→ WHAT TO WORK ON
Repeat exactly the lines below that lie between the line with "for sign in" and the line with "b = n.cross(a)", counting both of those lines as part of the answer.

[Saved entries]
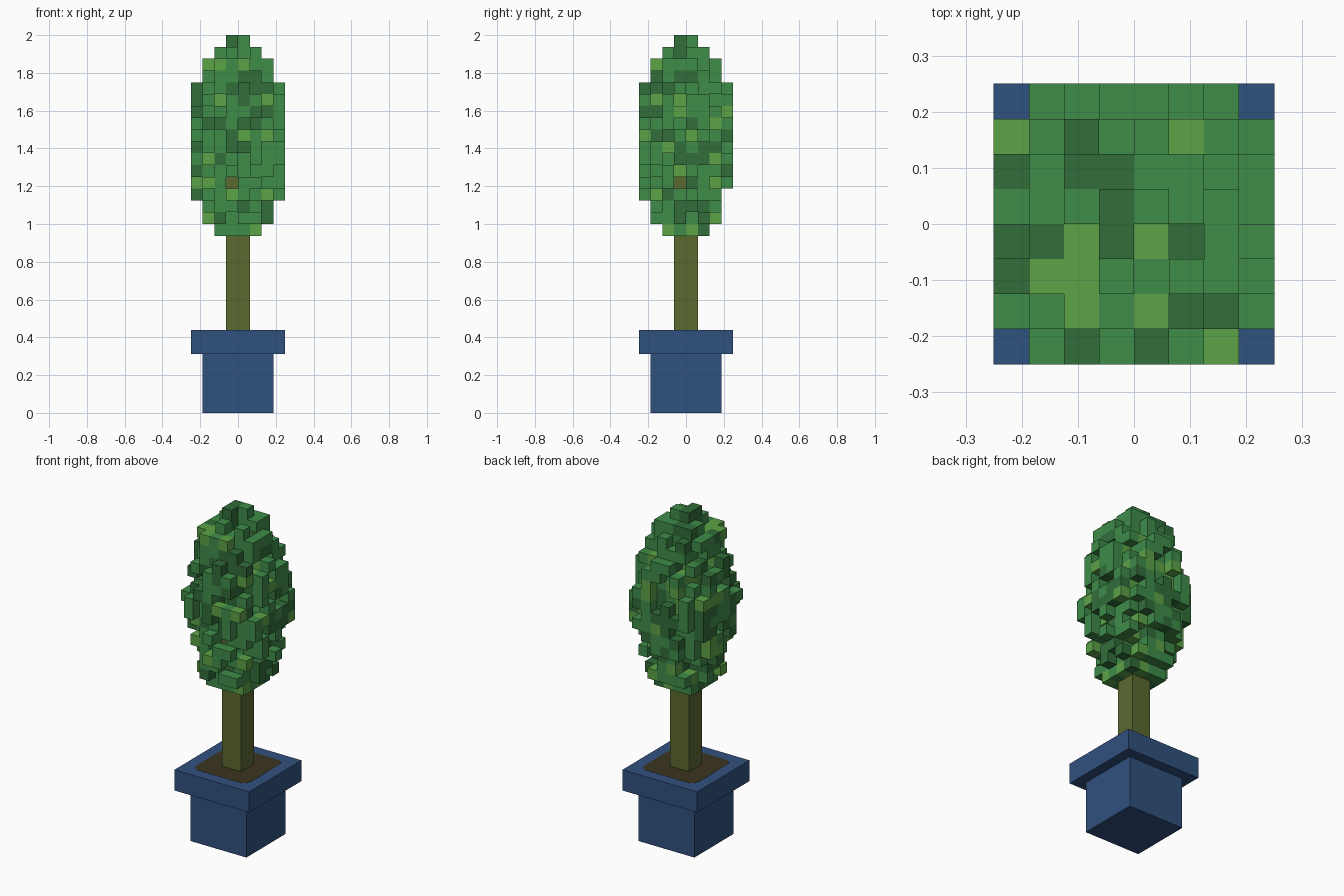
import bpy, bmesh, random
from mathutils import Vector

random.seed(4)
U = 1 / 16  # size of one block

cube = bpy.data.objects.get("Cube")
if cube:
    bpy.data.objects.remove(cube, do_unlink=True)


def material(name, *rgb):
    linear = [((c / 255 + 0.055) / 1.055) ** 2.4 for c in rgb] + [1]
    mat = bpy.data.materials.new(name)
    mat.diffuse_color = linear
    mat.use_nodes = True
    mat.node_tree.nodes["Principled BSDF"].inputs["Base Color"].default_value = linear
    return mat


blue = material("pot blue", 48, 81, 127)
soil_brown = material("soil brown", 60, 52, 32)
bark = material("bark olive", 91, 106, 47)
greens = [material("leaf green", 62, 140, 73),
          material("dark leaf green", 49, 109, 58),
          material("light leaf green", 92, 163, 71)]


def finish(name, bm, mats):
    mesh = bpy.data.meshes.new(name)
    bm.to_mesh(mesh)
    bm.free()
    for mat in mats:
        mesh.materials.append(mat)
    obj = bpy.data.objects.new(name, mesh)
    bpy.context.collection.objects.link(obj)
    return obj


def box(name, half, bottom, top, mat, corner=0):
    """Square block centred on the z axis, optionally with rounded upright edges."""
    bm = bmesh.new()
    bmesh.ops.create_cube(bm, size=1)
    for v in bm.verts:
        v.co = (v.co.x * 2 * half, v.co.y * 2 * half, bottom + (v.co.z + 0.5) * (top - bottom))
    if corner:
        upright = [e for e in bm.edges if abs(e.verts[0].co.z - e.verts[1].co.z) > 1e-5]
        bmesh.ops.bevel(bm, geom=upright, offset=corner, segments=3, profile=0.5, affect='EDGES')
    return finish(name, bm, [mat])


# Pot, soil and trunk
box("pot_body", 3 * U, 0, 5 * U, blue)
box("pot_rim", 4 * U, 5 * U, 7 * U, blue)
box("soil", 2.9 * U, 7 * U - 0.003, 7 * U + 0.001, soil_brown, corner=0.045)
box("trunk", U, 7 * U, 20 * U, bark)

# Crown: blocks inside an upright ellipsoid, with some left out at random
centre, radius, height = 23, 4.4, 8.7


def in_crown(c):
    x, y, z = c[0] + 0.5, c[1] + 0.5, c[2] + 0.5 - centre
    return (x * x + y * y) / radius ** 2 + (z / height) ** 2 < 1


trunk_cells = {(x, y, z) for x in (-1, 0) for y in (-1, 0) for z in range(7, 20)}
solid = [(x, y, z) for x in range(-4, 4) for y in range(-4, 4) for z in range(14, 32)
         if in_crown((x, y, z)) and (x, y, z) not in trunk_cells]
leaves = {c for c in solid if random.random() > 0.3}

# Keep the outline closed along every axis, on both sides of the trunk
for axis in range(3):
    lines = {}
    for c in solid:
        key = c[:axis] + c[axis + 1:]
        behind_trunk = axis < 2 and key[0] in (-1, 0) and key[1] < 20
        lines.setdefault((key, behind_trunk and c[axis] < 0), []).append(c)
    for cells in lines.values():
        if not leaves.intersection(cells):
            leaves.add(random.choice(cells))

# Gaps that let the trunk show, and a notch in the lower back edge
leaves -= {(-1, y, 19) for y in range(-4, -1)} | {(x, -1, 19) for x in range(1, 4)}
leaves -= {(x, 3, 18) for x in (-1, 0)}

# Build only the exposed sides of each block
bm = bmesh.new()
filled = leaves | trunk_cells
for cell in sorted(leaves):
    shade = random.choices(range(3), weights=(55, 26, 19))[0]
    middle = Vector(cell) + Vector((0.5, 0.5, 0.5))
    for axis in range(3):
        for sign in (-1, 1):
            n = Vector((0, 0, 0))
            n[axis] = sign
            if tuple(int(a + b) for a, b in zip(cell, n)) in filled:
                continue
            a = Vector((0, 0, 0))
            a[(axis + 1) % 3] = 1
            b = n.cross(a)
            corners = [(middle + (n + a * i + b * j) / 2) * U
                       for i, j in ((-1, -1), (1, -1), (1, 1), (-1, 1))]
            bm.faces.new([bm.verts.new(p) for p in corners]).material_index = shade
finish("leafy_crown", bm, greens)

→ WRITTEN RESPONSE
        for sign in (-1, 1):
            n = Vector((0, 0, 0))
            n[axis] = sign
            if tuple(int(a + b) for a, b in zip(cell, n)) in filled:
                continue
            a = Vector((0, 0, 0))
            a[(axis + 1) % 3] = 1
            b = n.cross(a)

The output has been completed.